• Your instructions: Look through the material below. Return exactly the lines from the one with "bm.faces.new([bm.verts.new(p) for p" through the one with "[(*w.lerp(t, .2), .01, .01), (*(mid", both included.

• Input data:

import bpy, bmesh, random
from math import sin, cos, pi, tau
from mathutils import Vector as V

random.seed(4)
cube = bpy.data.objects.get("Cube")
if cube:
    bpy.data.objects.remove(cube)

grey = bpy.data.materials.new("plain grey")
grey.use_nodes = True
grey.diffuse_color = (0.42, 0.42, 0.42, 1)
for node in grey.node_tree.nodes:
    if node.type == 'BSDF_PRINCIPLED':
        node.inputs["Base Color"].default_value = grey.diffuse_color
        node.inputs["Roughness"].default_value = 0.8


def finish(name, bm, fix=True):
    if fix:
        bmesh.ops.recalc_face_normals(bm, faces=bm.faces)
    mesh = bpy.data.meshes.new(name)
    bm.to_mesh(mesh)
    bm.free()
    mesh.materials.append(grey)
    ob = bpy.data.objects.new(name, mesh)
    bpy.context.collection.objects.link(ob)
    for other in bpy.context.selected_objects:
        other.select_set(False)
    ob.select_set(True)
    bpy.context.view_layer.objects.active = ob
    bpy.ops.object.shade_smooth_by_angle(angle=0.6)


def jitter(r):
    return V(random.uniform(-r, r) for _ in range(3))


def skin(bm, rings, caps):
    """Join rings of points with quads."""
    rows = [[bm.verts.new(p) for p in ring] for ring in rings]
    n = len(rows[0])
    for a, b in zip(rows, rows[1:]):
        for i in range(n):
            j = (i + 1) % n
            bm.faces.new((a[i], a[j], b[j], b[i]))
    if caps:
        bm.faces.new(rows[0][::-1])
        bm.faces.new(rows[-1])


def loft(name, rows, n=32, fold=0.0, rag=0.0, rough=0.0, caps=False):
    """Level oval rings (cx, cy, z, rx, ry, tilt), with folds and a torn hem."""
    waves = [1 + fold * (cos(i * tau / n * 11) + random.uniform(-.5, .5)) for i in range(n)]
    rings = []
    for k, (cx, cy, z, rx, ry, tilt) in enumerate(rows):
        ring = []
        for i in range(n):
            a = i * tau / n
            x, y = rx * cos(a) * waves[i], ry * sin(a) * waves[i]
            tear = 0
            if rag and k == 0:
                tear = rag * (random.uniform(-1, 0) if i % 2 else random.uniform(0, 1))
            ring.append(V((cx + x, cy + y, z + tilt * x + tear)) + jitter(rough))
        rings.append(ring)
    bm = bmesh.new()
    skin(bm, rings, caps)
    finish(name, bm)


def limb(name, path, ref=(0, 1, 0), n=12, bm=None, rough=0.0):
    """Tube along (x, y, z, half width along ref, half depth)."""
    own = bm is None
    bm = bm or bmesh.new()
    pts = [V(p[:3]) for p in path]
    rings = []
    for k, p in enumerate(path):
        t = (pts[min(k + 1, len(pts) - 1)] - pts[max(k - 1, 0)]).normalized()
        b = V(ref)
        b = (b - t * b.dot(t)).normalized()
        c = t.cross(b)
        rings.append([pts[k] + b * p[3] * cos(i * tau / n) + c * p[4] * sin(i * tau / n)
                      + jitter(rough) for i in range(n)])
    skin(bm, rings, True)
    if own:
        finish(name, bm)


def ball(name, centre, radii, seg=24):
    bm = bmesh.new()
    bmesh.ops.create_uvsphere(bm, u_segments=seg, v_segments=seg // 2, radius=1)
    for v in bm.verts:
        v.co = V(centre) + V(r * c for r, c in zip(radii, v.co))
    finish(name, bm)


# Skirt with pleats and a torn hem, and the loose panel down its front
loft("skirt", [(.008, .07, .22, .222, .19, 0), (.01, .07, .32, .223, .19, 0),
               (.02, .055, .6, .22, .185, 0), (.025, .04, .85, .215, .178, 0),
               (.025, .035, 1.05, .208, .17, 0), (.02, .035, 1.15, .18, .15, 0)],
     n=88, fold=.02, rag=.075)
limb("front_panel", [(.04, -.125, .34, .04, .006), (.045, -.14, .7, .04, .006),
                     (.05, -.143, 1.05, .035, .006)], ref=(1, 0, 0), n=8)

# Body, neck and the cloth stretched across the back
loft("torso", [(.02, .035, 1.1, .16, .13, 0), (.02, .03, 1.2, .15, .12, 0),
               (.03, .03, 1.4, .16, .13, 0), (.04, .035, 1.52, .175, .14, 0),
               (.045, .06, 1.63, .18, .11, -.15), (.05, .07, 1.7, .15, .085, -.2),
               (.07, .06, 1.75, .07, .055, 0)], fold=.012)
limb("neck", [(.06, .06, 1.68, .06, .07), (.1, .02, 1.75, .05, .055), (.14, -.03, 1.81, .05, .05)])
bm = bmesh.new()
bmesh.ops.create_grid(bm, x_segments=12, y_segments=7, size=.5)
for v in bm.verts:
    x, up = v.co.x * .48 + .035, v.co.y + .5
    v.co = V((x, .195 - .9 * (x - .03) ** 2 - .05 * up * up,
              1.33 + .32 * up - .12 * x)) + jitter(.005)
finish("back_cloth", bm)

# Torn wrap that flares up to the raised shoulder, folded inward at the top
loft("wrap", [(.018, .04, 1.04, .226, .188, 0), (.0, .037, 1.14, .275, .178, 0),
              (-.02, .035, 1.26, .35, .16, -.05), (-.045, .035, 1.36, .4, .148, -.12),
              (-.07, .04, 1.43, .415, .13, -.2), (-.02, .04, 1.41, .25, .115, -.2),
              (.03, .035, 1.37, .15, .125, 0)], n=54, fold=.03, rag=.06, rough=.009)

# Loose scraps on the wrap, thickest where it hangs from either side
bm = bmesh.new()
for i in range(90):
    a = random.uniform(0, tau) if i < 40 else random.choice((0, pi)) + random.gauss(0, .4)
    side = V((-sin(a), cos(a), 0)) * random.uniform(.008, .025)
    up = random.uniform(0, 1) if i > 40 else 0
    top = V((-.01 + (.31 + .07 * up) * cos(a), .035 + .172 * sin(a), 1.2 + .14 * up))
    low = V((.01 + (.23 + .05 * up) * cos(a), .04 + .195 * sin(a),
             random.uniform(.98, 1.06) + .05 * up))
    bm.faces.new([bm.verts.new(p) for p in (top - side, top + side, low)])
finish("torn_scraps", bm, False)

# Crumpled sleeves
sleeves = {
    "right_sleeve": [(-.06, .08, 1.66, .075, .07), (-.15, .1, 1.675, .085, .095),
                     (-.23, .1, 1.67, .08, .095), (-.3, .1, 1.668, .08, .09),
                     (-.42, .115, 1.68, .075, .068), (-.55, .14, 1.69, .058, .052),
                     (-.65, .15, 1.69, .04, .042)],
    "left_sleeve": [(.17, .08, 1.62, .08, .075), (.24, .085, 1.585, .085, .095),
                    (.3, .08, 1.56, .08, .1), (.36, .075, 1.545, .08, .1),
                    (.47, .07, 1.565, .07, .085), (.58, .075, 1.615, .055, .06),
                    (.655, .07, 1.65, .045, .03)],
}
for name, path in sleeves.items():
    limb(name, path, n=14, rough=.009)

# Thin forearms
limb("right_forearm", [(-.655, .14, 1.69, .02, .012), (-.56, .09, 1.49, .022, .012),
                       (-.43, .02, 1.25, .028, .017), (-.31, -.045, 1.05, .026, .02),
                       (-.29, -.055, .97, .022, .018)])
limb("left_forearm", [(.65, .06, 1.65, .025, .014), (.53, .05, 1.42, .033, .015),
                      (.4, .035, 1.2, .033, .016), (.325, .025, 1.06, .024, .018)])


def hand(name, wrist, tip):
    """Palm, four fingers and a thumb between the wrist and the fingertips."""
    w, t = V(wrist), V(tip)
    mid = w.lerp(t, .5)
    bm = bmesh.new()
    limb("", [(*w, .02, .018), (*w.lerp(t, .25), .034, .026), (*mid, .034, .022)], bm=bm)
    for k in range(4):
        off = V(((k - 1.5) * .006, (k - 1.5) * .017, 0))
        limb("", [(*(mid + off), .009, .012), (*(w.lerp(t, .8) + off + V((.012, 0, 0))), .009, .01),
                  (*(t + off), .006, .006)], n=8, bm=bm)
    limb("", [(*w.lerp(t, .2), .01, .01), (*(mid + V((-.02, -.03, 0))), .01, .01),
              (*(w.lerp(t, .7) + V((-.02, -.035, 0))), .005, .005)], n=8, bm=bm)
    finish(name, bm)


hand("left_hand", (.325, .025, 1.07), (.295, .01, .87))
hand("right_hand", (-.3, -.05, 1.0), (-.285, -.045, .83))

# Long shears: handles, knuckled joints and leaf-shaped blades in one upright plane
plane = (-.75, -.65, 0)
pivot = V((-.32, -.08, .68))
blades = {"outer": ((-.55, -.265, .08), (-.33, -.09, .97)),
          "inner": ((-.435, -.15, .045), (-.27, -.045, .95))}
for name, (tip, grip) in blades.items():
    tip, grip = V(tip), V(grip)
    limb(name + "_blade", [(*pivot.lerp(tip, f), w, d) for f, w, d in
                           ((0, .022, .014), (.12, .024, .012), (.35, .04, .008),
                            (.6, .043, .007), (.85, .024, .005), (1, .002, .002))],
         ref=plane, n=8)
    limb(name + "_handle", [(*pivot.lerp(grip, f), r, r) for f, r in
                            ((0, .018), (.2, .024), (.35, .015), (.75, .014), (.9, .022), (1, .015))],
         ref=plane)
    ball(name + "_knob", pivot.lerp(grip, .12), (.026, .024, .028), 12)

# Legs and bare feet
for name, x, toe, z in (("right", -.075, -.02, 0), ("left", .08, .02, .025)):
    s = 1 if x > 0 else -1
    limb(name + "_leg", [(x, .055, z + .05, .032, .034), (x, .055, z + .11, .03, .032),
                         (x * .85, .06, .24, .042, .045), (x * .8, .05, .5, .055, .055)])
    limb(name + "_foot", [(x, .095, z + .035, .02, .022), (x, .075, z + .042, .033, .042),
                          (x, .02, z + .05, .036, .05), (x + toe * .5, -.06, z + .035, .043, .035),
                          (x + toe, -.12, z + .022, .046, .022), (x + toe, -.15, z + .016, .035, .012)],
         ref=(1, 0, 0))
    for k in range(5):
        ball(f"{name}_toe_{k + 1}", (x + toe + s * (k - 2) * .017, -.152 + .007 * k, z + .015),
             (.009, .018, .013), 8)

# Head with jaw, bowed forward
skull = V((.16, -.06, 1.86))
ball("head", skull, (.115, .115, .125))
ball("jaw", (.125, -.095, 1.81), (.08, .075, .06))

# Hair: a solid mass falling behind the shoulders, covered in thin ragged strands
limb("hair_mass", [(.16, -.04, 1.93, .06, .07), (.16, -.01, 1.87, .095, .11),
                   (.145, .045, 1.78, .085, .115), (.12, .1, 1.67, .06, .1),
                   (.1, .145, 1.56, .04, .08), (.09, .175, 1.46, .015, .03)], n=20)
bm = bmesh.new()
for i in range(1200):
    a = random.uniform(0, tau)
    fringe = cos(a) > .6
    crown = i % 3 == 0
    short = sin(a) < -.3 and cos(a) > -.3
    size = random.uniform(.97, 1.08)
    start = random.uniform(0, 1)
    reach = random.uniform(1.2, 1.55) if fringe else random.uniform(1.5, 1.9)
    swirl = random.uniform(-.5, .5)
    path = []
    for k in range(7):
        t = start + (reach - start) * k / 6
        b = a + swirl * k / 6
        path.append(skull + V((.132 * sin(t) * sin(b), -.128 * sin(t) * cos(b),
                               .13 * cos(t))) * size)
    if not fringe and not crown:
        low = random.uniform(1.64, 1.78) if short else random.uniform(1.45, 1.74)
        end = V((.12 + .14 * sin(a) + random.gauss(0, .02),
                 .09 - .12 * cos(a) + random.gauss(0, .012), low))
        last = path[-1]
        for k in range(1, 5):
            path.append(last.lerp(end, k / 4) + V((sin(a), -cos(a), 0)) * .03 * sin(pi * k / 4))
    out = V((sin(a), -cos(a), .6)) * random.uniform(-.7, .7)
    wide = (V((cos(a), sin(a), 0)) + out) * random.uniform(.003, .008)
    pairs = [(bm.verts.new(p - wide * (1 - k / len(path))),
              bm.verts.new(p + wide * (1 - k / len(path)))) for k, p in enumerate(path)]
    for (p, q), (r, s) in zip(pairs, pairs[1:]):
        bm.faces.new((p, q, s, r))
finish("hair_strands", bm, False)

• Task result:
    bm.faces.new([bm.verts.new(p) for p in (top - side, top + side, low)])
finish("torn_scraps", bm, False)

# Crumpled sleeves
sleeves = {
    "right_sleeve": [(-.06, .08, 1.66, .075, .07), (-.15, .1, 1.675, .085, .095),
                     (-.23, .1, 1.67, .08, .095), (-.3, .1, 1.668, .08, .09),
                     (-.42, .115, 1.68, .075, .068), (-.55, .14, 1.69, .058, .052),
                     (-.65, .15, 1.69, .04, .042)],
    "left_sleeve": [(.17, .08, 1.62, .08, .075), (.24, .085, 1.585, .085, .095),
                    (.3, .08, 1.56, .08, .1), (.36, .075, 1.545, .08, .1),
                    (.47, .07, 1.565, .07, .085), (.58, .075, 1.615, .055, .06),
                    (.655, .07, 1.65, .045, .03)],
}
for name, path in sleeves.items():
    limb(name, path, n=14, rough=.009)

# Thin forearms
limb("right_forearm", [(-.655, .14, 1.69, .02, .012), (-.56, .09, 1.49, .022, .012),
                       (-.43, .02, 1.25, .028, .017), (-.31, -.045, 1.05, .026, .02),
                       (-.29, -.055, .97, .022, .018)])
limb("left_forearm", [(.65, .06, 1.65, .025, .014), (.53, .05, 1.42, .033, .015),
                      (.4, .035, 1.2, .033, .016), (.325, .025, 1.06, .024, .018)])


def hand(name, wrist, tip):
    """Palm, four fingers and a thumb between the wrist and the fingertips."""
    w, t = V(wrist), V(tip)
    mid = w.lerp(t, .5)
    bm = bmesh.new()
    limb("", [(*w, .02, .018), (*w.lerp(t, .25), .034, .026), (*mid, .034, .022)], bm=bm)
    for k in range(4):
        off = V(((k - 1.5) * .006, (k - 1.5) * .017, 0))
        limb("", [(*(mid + off), .009, .012), (*(w.lerp(t, .8) + off + V((.012, 0, 0))), .009, .01),
                  (*(t + off), .006, .006)], n=8, bm=bm)
    limb("", [(*w.lerp(t, .2), .01, .01), (*(mid + V((-.02, -.03, 0))), .01, .01),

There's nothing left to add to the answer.